(INFORMATION SUPPLIED)
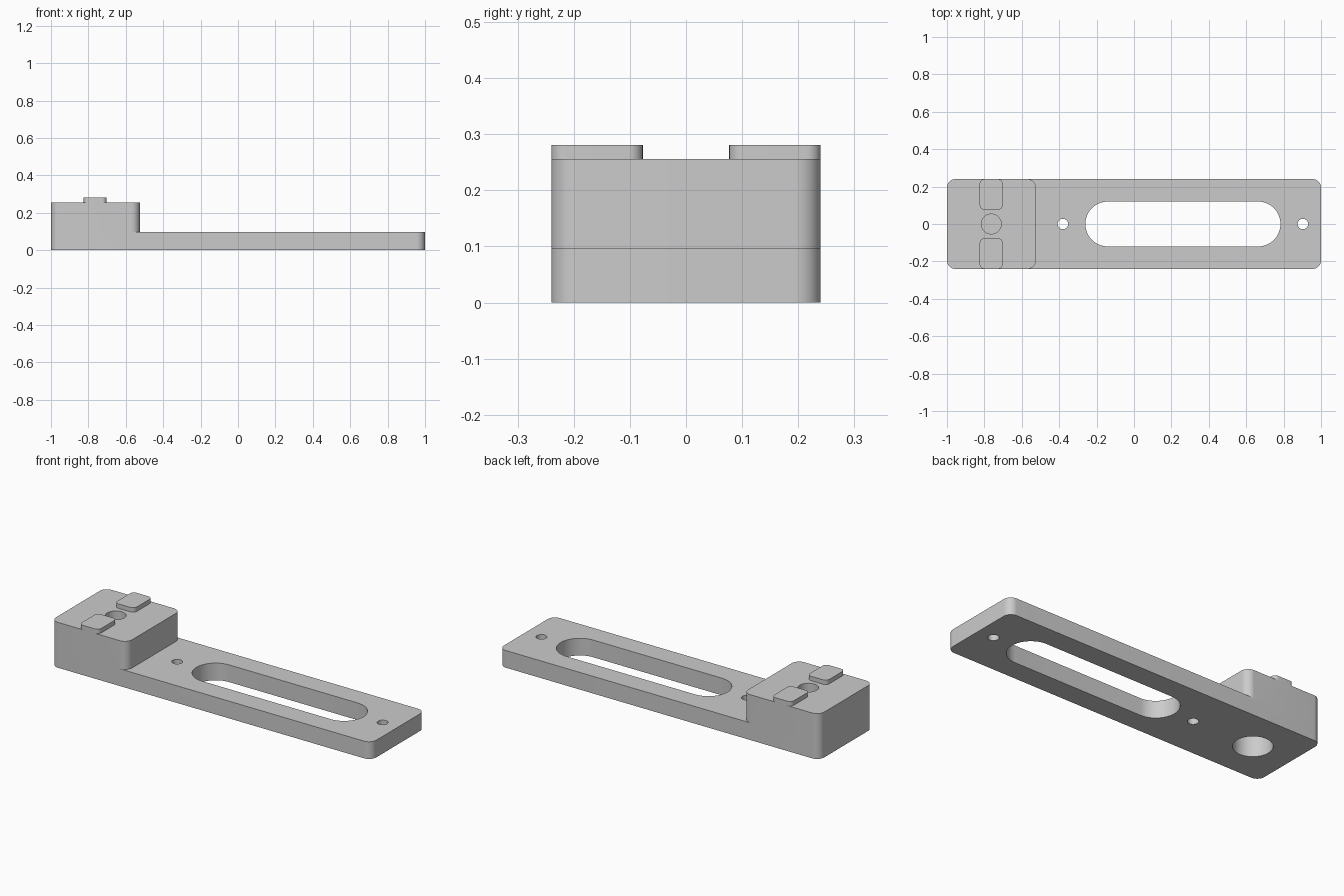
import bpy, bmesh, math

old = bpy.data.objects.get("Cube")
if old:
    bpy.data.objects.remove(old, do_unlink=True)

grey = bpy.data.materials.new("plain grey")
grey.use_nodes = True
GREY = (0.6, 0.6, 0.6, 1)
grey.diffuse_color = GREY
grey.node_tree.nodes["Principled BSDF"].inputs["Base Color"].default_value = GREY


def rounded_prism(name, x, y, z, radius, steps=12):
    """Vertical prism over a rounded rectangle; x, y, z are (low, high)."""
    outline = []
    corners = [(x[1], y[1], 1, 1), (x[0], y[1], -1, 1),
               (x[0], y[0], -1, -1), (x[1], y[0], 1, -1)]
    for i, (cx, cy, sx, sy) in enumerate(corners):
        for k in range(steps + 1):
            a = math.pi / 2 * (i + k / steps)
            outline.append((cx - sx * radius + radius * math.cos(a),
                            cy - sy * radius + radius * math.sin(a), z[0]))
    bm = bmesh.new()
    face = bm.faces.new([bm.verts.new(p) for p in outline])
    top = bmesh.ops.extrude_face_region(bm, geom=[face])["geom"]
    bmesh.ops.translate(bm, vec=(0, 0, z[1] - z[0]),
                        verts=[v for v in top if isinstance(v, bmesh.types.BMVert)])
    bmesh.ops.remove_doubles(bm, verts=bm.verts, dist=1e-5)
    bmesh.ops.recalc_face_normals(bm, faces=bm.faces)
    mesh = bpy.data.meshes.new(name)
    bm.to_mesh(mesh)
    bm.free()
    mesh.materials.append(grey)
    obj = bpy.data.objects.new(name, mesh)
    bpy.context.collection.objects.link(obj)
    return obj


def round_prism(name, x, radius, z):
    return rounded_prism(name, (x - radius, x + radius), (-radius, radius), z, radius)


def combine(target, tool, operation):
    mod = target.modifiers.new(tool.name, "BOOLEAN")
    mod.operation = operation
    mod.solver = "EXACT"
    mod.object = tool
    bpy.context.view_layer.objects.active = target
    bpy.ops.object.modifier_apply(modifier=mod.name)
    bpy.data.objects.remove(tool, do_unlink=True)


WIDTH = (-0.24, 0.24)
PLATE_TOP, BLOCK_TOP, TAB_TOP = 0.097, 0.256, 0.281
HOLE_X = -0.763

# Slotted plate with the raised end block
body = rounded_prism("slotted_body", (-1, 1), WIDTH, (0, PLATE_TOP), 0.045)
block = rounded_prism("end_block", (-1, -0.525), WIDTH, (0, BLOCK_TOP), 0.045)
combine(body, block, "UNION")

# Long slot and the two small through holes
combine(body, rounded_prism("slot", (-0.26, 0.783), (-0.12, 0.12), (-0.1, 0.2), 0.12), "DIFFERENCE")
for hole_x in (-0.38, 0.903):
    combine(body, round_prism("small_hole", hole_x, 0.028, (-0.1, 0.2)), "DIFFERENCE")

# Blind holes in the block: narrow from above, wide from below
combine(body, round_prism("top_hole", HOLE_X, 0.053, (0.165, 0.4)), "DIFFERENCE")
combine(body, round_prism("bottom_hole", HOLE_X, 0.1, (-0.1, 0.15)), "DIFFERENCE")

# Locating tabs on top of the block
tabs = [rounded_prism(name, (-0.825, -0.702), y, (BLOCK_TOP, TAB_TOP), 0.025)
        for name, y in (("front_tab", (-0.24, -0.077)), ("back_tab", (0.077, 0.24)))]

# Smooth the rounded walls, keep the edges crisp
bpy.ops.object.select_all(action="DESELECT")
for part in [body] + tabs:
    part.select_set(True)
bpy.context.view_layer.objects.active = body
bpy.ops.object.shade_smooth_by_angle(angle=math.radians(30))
(End INFORMATION SUPPLIED)
(INFORMATION SUPPLIED)
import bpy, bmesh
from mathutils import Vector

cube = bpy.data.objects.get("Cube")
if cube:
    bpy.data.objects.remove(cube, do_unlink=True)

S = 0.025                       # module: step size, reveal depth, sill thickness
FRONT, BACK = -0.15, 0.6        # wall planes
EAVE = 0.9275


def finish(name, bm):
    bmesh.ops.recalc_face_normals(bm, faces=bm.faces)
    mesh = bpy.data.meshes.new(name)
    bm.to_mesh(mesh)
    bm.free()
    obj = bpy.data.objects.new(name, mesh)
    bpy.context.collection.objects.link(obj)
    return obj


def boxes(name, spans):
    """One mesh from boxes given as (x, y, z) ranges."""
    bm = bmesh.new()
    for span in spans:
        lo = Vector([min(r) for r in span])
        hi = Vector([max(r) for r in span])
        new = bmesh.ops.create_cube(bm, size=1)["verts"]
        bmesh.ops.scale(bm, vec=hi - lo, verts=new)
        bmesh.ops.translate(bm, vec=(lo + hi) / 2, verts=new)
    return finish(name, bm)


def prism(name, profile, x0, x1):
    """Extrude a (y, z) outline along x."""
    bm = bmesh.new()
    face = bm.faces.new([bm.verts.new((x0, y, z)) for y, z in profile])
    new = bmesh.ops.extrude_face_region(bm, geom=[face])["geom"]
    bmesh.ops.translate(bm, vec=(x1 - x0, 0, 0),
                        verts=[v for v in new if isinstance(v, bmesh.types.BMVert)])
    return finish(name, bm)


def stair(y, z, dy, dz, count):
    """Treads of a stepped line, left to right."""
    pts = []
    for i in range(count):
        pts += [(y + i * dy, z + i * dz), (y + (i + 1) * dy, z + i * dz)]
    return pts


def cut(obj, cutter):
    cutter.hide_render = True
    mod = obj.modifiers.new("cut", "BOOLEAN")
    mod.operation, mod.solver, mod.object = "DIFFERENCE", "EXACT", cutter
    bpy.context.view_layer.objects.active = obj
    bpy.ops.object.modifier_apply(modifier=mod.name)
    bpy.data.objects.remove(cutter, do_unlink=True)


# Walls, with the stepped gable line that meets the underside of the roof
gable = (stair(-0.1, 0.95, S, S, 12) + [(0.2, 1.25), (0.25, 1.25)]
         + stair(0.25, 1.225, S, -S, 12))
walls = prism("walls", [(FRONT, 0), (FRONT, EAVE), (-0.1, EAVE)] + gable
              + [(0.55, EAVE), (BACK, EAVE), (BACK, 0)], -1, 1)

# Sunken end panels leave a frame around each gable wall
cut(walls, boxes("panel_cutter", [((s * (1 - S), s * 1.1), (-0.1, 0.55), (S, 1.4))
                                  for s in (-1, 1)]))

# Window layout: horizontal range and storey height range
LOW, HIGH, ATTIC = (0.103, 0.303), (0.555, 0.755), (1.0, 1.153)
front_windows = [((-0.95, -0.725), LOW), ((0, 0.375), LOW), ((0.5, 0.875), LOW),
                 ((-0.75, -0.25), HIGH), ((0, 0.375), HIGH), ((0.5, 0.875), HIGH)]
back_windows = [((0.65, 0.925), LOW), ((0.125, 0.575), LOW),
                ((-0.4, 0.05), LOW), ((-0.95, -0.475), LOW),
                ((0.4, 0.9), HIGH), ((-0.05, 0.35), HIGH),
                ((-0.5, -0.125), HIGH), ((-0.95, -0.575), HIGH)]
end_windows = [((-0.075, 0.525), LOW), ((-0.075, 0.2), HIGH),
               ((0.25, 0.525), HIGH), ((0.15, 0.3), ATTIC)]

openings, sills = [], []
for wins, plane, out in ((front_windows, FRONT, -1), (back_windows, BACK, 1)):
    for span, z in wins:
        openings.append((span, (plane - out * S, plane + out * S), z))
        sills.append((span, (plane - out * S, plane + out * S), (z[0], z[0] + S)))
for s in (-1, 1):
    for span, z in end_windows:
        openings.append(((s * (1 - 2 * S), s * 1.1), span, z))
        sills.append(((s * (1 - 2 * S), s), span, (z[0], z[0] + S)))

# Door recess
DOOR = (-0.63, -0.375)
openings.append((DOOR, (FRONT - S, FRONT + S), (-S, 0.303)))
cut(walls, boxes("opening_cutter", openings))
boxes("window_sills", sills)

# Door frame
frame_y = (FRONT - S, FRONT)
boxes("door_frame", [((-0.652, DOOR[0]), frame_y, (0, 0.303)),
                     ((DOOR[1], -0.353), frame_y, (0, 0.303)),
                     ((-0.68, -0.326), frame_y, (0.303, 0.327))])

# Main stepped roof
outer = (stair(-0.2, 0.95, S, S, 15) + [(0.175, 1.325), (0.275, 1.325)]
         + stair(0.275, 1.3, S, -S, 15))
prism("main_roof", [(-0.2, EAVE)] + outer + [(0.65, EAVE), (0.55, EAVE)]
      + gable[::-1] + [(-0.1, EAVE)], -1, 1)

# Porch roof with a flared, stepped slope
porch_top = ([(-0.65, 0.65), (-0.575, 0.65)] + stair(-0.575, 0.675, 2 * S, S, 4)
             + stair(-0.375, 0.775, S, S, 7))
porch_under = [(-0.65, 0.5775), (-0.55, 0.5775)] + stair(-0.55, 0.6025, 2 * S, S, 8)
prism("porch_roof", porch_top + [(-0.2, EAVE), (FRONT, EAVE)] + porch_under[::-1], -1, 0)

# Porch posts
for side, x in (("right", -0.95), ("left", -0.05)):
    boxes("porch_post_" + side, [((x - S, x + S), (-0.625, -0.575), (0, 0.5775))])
(End INFORMATION SUPPLIED)
(INFORMATION SUPPLIED)
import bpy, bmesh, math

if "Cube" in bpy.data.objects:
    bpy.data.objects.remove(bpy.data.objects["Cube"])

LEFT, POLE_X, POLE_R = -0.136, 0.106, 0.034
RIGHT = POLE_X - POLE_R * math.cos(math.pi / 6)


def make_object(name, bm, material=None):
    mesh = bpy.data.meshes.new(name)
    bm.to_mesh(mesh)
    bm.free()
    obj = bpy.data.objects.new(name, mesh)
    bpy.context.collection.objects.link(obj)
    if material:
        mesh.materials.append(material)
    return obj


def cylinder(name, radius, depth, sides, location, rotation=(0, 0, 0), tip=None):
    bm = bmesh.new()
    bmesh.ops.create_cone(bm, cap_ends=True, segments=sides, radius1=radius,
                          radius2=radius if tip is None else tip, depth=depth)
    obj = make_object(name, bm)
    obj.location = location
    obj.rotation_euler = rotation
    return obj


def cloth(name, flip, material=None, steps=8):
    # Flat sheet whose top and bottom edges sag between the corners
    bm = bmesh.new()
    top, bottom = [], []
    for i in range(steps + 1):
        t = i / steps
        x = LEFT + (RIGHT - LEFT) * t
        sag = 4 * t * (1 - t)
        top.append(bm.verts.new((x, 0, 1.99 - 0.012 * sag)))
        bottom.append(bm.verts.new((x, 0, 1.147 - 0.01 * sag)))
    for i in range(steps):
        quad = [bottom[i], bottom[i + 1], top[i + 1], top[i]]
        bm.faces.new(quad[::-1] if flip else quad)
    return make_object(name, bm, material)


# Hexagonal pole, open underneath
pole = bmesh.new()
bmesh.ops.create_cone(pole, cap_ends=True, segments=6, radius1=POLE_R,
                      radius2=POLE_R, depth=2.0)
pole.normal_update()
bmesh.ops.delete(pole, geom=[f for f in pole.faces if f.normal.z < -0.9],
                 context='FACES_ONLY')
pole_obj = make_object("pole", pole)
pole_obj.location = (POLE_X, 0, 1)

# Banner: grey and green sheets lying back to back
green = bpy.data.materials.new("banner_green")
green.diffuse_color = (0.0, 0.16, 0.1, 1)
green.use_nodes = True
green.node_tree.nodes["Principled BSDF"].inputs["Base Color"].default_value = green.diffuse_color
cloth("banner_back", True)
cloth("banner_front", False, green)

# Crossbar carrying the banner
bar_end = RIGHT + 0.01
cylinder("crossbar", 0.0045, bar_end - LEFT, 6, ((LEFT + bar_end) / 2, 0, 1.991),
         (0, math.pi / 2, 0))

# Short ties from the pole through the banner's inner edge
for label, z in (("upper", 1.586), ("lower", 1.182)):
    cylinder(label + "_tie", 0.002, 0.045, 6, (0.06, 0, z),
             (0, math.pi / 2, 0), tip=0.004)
(End INFORMATION SUPPLIED)
Tell how many lines of the data above include the string "location", with no other text in the answer.

■ **REPLY TO THE EXERCISE**: 3